Also, be sure you are available to boost them up when they need you to return the favor. Being there for others will not only strengthen your friendship, but it will give you the confidence to ask for help when you need it.
Surrounding yourself with supportive people can make an enormous difference in your mental health and your ability to push through the self doubt and meet your goals.
3. Turn your fears into goals.
If you catch yourself saying “I’m not good enough because I haven’t accomplished x, y, and z” then turn those fears into goals.
These thoughts may be your subconscious mind telling you what it believes success looks like. Listen to it and make a plan for yourself to reach those goals.
If the voice sounds like “I’m not good enough because I’m not like x person.” Then take a moment and figure out why you admire that person. What is it about them you wish you could emulate? Turn those qualities and accomplishments into goals of your own.
A few tips on setting creative goals: Make sure your goals are realistic and true to you. And strive to make them SMART goals.
SMART is an acronym for Specific, Measurable, Attainable, Relevant and Timely. Goals that follow this structure are more likely to get accomplished.
If you would like more details on this, check out my blog post on How To Set Achievable Business Goals That Actually Motivate You

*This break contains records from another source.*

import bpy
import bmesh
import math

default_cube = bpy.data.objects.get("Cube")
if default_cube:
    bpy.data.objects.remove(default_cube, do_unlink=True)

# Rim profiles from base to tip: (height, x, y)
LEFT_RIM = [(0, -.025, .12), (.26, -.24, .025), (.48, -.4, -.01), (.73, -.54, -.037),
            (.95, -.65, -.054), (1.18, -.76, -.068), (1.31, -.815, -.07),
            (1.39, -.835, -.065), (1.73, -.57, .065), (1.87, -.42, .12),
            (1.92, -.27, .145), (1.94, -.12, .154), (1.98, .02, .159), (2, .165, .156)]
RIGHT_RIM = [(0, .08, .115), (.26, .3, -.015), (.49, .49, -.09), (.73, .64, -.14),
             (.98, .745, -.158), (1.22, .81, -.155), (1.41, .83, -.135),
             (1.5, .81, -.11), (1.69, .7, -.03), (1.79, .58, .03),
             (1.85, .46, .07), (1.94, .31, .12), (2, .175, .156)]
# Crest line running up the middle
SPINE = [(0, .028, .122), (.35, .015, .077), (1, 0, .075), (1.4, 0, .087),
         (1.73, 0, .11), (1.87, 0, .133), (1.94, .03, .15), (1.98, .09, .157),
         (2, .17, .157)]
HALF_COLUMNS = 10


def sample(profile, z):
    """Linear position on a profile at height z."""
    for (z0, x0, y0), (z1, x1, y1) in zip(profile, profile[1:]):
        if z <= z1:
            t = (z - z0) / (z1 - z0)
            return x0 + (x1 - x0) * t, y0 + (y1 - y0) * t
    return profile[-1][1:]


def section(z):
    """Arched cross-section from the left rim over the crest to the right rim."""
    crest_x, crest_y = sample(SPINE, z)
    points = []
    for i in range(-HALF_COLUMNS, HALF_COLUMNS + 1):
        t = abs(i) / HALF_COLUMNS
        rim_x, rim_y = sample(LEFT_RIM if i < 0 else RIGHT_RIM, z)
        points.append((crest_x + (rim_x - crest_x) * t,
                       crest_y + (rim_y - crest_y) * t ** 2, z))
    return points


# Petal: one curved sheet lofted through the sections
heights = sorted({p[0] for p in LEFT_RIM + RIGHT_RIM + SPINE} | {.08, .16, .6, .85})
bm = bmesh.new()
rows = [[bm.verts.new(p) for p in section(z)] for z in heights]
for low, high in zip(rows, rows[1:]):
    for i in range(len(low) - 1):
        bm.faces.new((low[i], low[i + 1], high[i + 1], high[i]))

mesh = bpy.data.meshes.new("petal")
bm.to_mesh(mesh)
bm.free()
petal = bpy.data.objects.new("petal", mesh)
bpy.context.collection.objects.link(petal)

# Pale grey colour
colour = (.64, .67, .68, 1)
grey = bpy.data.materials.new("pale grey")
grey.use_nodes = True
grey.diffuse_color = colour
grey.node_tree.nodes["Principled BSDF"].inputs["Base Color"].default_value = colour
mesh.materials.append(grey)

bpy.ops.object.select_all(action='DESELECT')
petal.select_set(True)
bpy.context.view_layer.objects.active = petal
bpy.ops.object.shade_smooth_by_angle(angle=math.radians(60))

Once you’ve set these goals for yourself, if imposter syndrome strikes again, remind yourself that you are making progress and that it’s okay to start at the beginning. Everyone starts out as a beginner. Even you.
4. Practice self care
Sometimes imposter syndrome is a sign of impending burnout. Burnout is very common among creative individuals and can really cause a setback in your creative journey.
Keep burnout at bay by practicing self care. There are many ways to do this. You can learn more about practicing self care in my post: Self Care for Creatives
Sometimes self care is taking a long shower and eating a bowl of ice cream. But sometimes it’s as simple as taking a deep breath and granting yourself some patience.
It’s okay to make mistakes. That’s how we grow. So don’t beat yourself up for not being perfect.
No one expects you to be perfect immediately, except you.
Give yourself the opportunity to grow in your chosen space without judging yourself or your accomplishments against the accomplishments of others. Instead, celebrate your effort and how far you’ve come.
5. Remember that no one is watching you as closely as you are
Believe it or not, everyone else is focused on their own goals and journeys.
It may feel like you have a spotlight trained on you at all times and like everyone will notice if you mess up, but they won’t.
You are allowed to make mistakes.
You are allowed to learn as you go.
And the truth is, no one wants to follow someone who pretends to be perfect. People want to follow others who they can relate to and learn from. Focus on being the person your customers and followers can connect with, rather than someone without flaws.
And if someone in your life tries to shine a spotlight on your mistakes and flaws, rethink that relationship entirely.
It’s one thing to have people in your life who hold you accountable and help you stay humble. It’s different when those people are purposely destructive to you and your work.
Now may be the time to let those destructive people go.
Imposter Syndrome is normal and it affects many creative entrepreneurs. Even so, you don’t have to sit and wallow in self doubt, hoping to one day feel worthy. Take action by trying these five tactics:
– Keep a running list of your accomplishments
– Surround yourself with supportive people
– Turn your fears into goals
– Practice self care
– Remember that no one is watching you as closely as you are
I hope these strategies are helpful to you. These five tactics have helped me over the years and I believe they can also help you silence imposter syndrome and make the most out of your creative journey.
Do you have any tactics for combating Imposter Syndrome? I’d love to hear about them in the comments!